High Court in Lilongwe has dismissed an appeal by Rwandan national Vincent Murekezi of his conviction of corruption case and effectively ordered him to serve four years imprisonment effective February 2017.
Lilongwe Principal Resident Magistrate's Court found him guilty of corruption last March for evading K2.2 million duty with his company, Sofamu Limited in 2007
He was jailed for corruptly paying a customs clearing agent (Komani Nyasulu who served his sentence) K300 000 to facilitate evasion of import duty amounting to K2.2 million for a consignment of beer imported from Holland through Mozambique.
High Court judge Chifundo Kachale dismissed Murekezi on appeal, saying his "suggestion that the K200 000 was a legitimate payment to be untrue."
Kachale said in the ruling: "If a duty assessed on one container alone was K550 000, how could the appellant [who confided to have done similar importations before] expect that a combined payment of K200 000 plus K500 000 plus K156 00 [K856 000] could settle entire duty payable on the two containers."
The judge said the lower court did not may any material error in law in convicting Murekezi and the sentence is confirmed, saying the "perniciousness of corruption in undermining the lawful public governance mechanism cannot be overstated."
Meanwhile, Murekezi is also fighting extradition after fleeing his country before his conviction of genocide charges.
Murekezi has taken his battle for freedom to the Malawi Supreme Court of Appeal following a High Court of Malawi dismissal of an application by the State to discharge his request for a judicial review in a case where government wants to send him back to his country.
The Rwandan is wanted in his native land to serve jail sentence for the role he played in the bloody 1994 genocide for which he was tried in absentia and sentenced to life imprisonment. He fled to Malawi in 2003.
An application to have Murekezi extradited was initially dismissed by the Lilongwe Senior Resident Magistrate's Court before the State revived the matter after Malawi and Rwanda signed an extradition treaty that meant that the runaway Rwandan could be sent back to Rwanda.
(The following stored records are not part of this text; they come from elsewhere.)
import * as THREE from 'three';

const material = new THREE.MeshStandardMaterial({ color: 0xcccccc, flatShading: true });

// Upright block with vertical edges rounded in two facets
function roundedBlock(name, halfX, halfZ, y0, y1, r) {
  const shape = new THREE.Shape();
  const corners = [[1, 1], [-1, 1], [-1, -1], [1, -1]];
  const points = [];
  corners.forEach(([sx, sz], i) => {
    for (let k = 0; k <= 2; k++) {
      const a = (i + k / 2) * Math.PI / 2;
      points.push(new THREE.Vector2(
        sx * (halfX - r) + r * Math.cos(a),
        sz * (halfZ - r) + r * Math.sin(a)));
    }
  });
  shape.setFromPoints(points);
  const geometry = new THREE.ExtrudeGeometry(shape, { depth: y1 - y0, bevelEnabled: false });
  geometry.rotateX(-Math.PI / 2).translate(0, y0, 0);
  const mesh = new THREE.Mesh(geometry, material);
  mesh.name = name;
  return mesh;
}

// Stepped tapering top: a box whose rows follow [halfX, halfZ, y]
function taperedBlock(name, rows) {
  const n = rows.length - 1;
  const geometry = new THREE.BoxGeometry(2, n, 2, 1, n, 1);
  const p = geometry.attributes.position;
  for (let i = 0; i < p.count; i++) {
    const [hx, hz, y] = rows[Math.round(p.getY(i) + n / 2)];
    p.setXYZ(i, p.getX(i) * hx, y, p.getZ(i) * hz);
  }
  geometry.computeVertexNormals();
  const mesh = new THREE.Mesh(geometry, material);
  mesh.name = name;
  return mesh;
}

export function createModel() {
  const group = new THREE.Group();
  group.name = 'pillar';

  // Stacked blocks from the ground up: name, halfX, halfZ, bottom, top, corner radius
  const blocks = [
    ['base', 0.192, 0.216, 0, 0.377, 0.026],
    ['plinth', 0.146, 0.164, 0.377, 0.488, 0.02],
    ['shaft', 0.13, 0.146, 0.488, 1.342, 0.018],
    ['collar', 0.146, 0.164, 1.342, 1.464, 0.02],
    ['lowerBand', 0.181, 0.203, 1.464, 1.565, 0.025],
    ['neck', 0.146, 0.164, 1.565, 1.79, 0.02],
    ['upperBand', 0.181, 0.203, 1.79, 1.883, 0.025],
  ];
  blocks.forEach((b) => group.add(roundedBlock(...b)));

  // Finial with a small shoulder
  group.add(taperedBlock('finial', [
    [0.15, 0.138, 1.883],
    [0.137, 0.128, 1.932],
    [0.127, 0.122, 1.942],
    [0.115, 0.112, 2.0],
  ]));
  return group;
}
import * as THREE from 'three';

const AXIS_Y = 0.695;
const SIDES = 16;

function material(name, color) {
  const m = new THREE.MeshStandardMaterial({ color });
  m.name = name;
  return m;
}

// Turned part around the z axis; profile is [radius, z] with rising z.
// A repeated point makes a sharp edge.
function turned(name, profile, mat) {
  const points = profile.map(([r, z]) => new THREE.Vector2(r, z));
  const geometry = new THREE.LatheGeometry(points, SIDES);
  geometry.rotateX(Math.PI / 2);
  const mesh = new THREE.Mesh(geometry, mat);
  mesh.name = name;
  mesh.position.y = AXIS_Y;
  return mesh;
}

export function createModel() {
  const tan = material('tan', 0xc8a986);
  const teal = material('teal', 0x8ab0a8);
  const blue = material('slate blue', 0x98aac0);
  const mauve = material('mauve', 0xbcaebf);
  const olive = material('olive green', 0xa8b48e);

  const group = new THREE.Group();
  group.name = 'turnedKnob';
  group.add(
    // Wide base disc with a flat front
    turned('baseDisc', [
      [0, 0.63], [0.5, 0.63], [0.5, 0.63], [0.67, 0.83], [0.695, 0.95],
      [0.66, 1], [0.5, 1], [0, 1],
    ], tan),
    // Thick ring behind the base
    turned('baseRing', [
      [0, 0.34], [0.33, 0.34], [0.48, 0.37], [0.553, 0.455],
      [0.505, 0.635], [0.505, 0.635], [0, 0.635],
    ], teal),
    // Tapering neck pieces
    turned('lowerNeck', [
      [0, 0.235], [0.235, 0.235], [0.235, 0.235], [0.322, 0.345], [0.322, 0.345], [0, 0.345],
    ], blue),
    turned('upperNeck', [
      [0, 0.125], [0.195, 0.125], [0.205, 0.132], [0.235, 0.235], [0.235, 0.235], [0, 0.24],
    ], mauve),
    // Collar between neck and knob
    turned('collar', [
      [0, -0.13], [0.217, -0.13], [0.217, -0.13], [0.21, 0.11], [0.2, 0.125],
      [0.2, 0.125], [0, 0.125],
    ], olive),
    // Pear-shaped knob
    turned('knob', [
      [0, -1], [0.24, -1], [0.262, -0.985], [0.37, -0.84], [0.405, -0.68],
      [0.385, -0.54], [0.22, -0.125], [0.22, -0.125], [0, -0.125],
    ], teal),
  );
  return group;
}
Stephen Kayuni, senior assistant chief State advocate in the Ministry of Justice and Constitutional Affairs, said the matter was heading to the Supreme Court to appeal against the High Court's determination in refusing to discharge leave.